Dataset entries
================

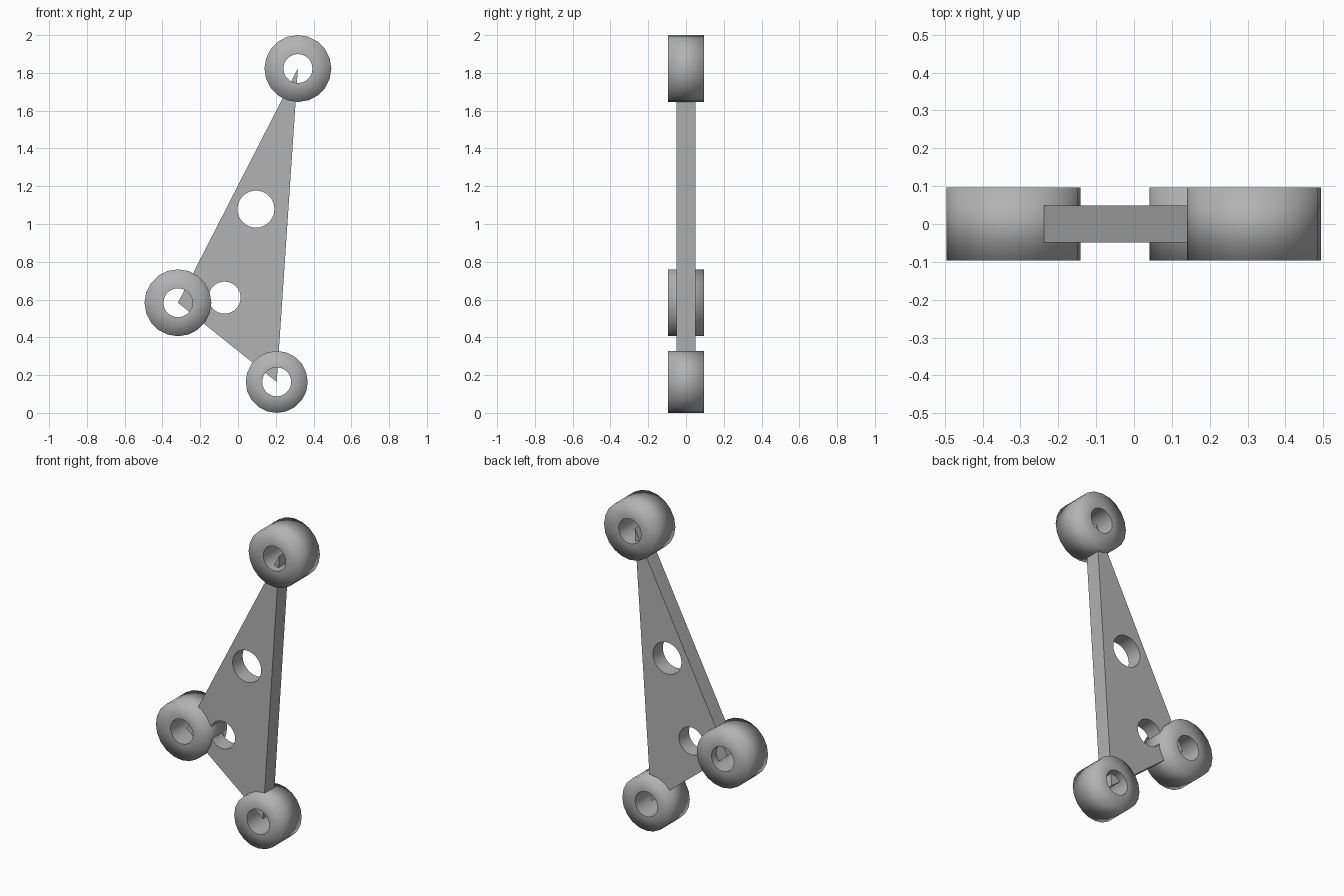
import bpy, bmesh
from math import sin, cos, pi

if "Cube" in bpy.data.objects:
    bpy.data.objects.remove(bpy.data.objects["Cube"])

# Pivot hubs: name, centre x, centre z, outer radius
HUBS = [("upper_hub", 0.317, 1.823, 0.177),
        ("side_hub", -0.318, 0.583, 0.177),
        ("lower_hub", 0.205, 0.164, 0.164)]
# Lightening holes in the plate: x, z, radius
HOLES = [(0.095, 1.079, 0.098), (-0.071, 0.610, 0.085)]
HUB_HALF, PLATE_HALF, BORE = 0.096, 0.049, 0.077

# Dark grey metal
metal = bpy.data.materials.new("dark_grey")
metal.diffuse_color = (0.45, 0.45, 0.45, 1)
metal.use_nodes = True
metal.node_tree.nodes["Principled BSDF"].inputs["Base Color"].default_value = metal.diffuse_color


def circle(cx, cz, r, n):
    return [(cx + r * cos(2 * pi * i / n), cz + r * sin(2 * pi * i / n)) for i in range(n)]


def make_hub(name, x, z, r, n=20):
    # Square section swept round the y axis: soft outer rim, crisp bore
    bm = bmesh.new()
    section = [(BORE, -HUB_HALF), (r, -HUB_HALF), (r, HUB_HALF), (BORE, HUB_HALF)]
    loops = [[bm.verts.new((px, y, pz)) for px, pz in circle(0, 0, rad, n)]
             for rad, y in section]
    for k in range(4):
        a, b = loops[k], loops[(k + 1) % 4]
        for i in range(n):
            j = (i + 1) % n
            bm.faces.new((a[i], a[j], b[j], b[i])).smooth = True
    for ring in (loops[0], loops[3]):
        for i in range(n):
            bm.edges.get((ring[i], ring[(i + 1) % n])).smooth = False
    bmesh.ops.recalc_face_normals(bm, faces=bm.faces)
    mesh = bpy.data.meshes.new(name)
    bm.to_mesh(mesh)
    bm.free()
    mesh.materials.append(metal)
    ob = bpy.data.objects.new(name, mesh)
    ob.location = (x, 0, z)
    bpy.context.collection.objects.link(ob)


for hub in HUBS:
    make_hub(*hub)

# Triangular plate running between the hub centres, with two round holes
curve = bpy.data.curves.new("plate", "CURVE")
curve.dimensions = "2D"
curve.fill_mode = "BOTH"
curve.extrude = PLATE_HALF
outlines = [[(x, z) for _, x, z, _ in HUBS]] + [circle(*h, 32) for h in HOLES]
for pts in outlines:
    sp = curve.splines.new("POLY")
    sp.points.add(len(pts) - 1)
    for p, (x, z) in zip(sp.points, pts):
        p.co = (x, z, 0, 1)
    sp.use_cyclic_u = True
    sp.use_smooth = False
plate = bpy.data.objects.new("plate", curve)
plate.rotation_euler.x = pi / 2
bpy.context.collection.objects.link(plate)

# Turn the plate into a clean welded mesh
bpy.context.view_layer.objects.active = plate
plate.select_set(True)
bpy.ops.object.convert(target="MESH")
bm = bmesh.new()
bm.from_mesh(plate.data)
bmesh.ops.remove_doubles(bm, verts=bm.verts, dist=1e-5)
bmesh.ops.recalc_face_normals(bm, faces=bm.faces)
bm.to_mesh(plate.data)
bm.free()
plate.data.materials.clear()
plate.data.materials.append(metal)
bpy.ops.object.shade_smooth_by_angle(angle=pi / 6)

================

Please show the lines in the entries above that hold the string "bmesh".

Response to this exercise:
import bpy, bmesh
    bm = bmesh.new()
    bmesh.ops.recalc_face_normals(bm, faces=bm.faces)
bm = bmesh.new()
bmesh.ops.remove_doubles(bm, verts=bm.verts, dist=1e-5)
bmesh.ops.recalc_face_normals(bm, faces=bm.faces)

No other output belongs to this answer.